# [REQUIREMENT]
The response is to be the full listing, set down exactly.

# [PROVIDED DATA]
---
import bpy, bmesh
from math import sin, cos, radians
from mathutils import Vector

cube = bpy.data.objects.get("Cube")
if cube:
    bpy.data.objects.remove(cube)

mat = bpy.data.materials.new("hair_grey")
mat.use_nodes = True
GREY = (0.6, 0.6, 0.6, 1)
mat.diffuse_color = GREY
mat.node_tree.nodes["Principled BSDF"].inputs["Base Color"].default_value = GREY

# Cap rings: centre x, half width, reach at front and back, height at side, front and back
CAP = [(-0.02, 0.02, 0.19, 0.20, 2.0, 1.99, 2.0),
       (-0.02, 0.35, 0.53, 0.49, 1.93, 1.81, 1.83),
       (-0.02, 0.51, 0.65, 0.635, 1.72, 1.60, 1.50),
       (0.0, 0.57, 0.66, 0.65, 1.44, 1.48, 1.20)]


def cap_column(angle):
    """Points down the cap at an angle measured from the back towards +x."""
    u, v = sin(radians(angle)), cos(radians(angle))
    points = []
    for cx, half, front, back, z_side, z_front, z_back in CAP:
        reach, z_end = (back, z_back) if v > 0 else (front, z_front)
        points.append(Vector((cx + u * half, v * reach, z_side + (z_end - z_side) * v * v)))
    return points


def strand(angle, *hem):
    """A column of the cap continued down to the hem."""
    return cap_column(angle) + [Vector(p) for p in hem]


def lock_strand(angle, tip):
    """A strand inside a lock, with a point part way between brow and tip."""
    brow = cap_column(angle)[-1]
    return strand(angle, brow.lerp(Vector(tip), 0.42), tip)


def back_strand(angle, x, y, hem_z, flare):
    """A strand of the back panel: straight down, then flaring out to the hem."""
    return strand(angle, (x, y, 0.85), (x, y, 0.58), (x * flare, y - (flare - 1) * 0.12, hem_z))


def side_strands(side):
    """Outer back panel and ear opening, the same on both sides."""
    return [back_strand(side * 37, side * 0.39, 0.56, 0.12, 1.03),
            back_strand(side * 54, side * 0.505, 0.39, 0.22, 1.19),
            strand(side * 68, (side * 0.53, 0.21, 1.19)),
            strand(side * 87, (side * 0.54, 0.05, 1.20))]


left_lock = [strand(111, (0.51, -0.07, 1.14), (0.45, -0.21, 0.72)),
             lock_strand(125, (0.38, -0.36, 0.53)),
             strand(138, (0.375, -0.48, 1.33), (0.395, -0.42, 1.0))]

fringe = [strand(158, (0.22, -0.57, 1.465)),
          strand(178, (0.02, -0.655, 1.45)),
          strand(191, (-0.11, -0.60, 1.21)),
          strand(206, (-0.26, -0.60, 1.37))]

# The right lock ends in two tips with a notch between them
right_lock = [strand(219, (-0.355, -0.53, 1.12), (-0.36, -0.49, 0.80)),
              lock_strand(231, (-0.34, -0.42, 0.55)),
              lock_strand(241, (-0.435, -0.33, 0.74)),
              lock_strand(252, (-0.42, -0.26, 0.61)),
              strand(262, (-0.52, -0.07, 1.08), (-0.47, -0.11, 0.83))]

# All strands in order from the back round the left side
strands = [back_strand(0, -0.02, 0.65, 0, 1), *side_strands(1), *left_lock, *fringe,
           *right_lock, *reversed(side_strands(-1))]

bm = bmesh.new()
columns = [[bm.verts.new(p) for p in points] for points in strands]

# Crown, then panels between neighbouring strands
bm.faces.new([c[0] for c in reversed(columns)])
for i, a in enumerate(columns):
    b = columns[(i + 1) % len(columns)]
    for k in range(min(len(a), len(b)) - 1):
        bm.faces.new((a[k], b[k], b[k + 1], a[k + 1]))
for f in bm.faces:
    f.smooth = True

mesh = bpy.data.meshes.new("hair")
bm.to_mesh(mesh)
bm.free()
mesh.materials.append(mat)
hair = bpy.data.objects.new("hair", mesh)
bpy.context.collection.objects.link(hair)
---
# [OUTPUT BELOW]
import bpy, bmesh
from math import sin, cos, radians
from mathutils import Vector

cube = bpy.data.objects.get("Cube")
if cube:
    bpy.data.objects.remove(cube)

mat = bpy.data.materials.new("hair_grey")
mat.use_nodes = True
GREY = (0.6, 0.6, 0.6, 1)
mat.diffuse_color = GREY
mat.node_tree.nodes["Principled BSDF"].inputs["Base Color"].default_value = GREY

# Cap rings: centre x, half width, reach at front and back, height at side, front and back
CAP = [(-0.02, 0.02, 0.19, 0.20, 2.0, 1.99, 2.0),
       (-0.02, 0.35, 0.53, 0.49, 1.93, 1.81, 1.83),
       (-0.02, 0.51, 0.65, 0.635, 1.72, 1.60, 1.50),
       (0.0, 0.57, 0.66, 0.65, 1.44, 1.48, 1.20)]


def cap_column(angle):
    """Points down the cap at an angle measured from the back towards +x."""
    u, v = sin(radians(angle)), cos(radians(angle))
    points = []
    for cx, half, front, back, z_side, z_front, z_back in CAP:
        reach, z_end = (back, z_back) if v > 0 else (front, z_front)
        points.append(Vector((cx + u * half, v * reach, z_side + (z_end - z_side) * v * v)))
    return points


def strand(angle, *hem):
    """A column of the cap continued down to the hem."""
    return cap_column(angle) + [Vector(p) for p in hem]


def lock_strand(angle, tip):
    """A strand inside a lock, with a point part way between brow and tip."""
    brow = cap_column(angle)[-1]
    return strand(angle, brow.lerp(Vector(tip), 0.42), tip)


def back_strand(angle, x, y, hem_z, flare):
    """A strand of the back panel: straight down, then flaring out to the hem."""
    return strand(angle, (x, y, 0.85), (x, y, 0.58), (x * flare, y - (flare - 1) * 0.12, hem_z))


def side_strands(side):
    """Outer back panel and ear opening, the same on both sides."""
    return [back_strand(side * 37, side * 0.39, 0.56, 0.12, 1.03),
            back_strand(side * 54, side * 0.505, 0.39, 0.22, 1.19),
            strand(side * 68, (side * 0.53, 0.21, 1.19)),
            strand(side * 87, (side * 0.54, 0.05, 1.20))]


left_lock = [strand(111, (0.51, -0.07, 1.14), (0.45, -0.21, 0.72)),
             lock_strand(125, (0.38, -0.36, 0.53)),
             strand(138, (0.375, -0.48, 1.33), (0.395, -0.42, 1.0))]

fringe = [strand(158, (0.22, -0.57, 1.465)),
          strand(178, (0.02, -0.655, 1.45)),
          strand(191, (-0.11, -0.60, 1.21)),
          strand(206, (-0.26, -0.60, 1.37))]

# The right lock ends in two tips with a notch between them
right_lock = [strand(219, (-0.355, -0.53, 1.12), (-0.36, -0.49, 0.80)),
              lock_strand(231, (-0.34, -0.42, 0.55)),
              lock_strand(241, (-0.435, -0.33, 0.74)),
              lock_strand(252, (-0.42, -0.26, 0.61)),
              strand(262, (-0.52, -0.07, 1.08), (-0.47, -0.11, 0.83))]

# All strands in order from the back round the left side
strands = [back_strand(0, -0.02, 0.65, 0, 1), *side_strands(1), *left_lock, *fringe,
           *right_lock, *reversed(side_strands(-1))]

bm = bmesh.new()
columns = [[bm.verts.new(p) for p in points] for points in strands]

# Crown, then panels between neighbouring strands
bm.faces.new([c[0] for c in reversed(columns)])
for i, a in enumerate(columns):
    b = columns[(i + 1) % len(columns)]
    for k in range(min(len(a), len(b)) - 1):
        bm.faces.new((a[k], b[k], b[k + 1], a[k + 1]))
for f in bm.faces:
    f.smooth = True

mesh = bpy.data.meshes.new("hair")
bm.to_mesh(mesh)
bm.free()
mesh.materials.append(mat)
hair = bpy.data.objects.new("hair", mesh)
bpy.context.collection.objects.link(hair)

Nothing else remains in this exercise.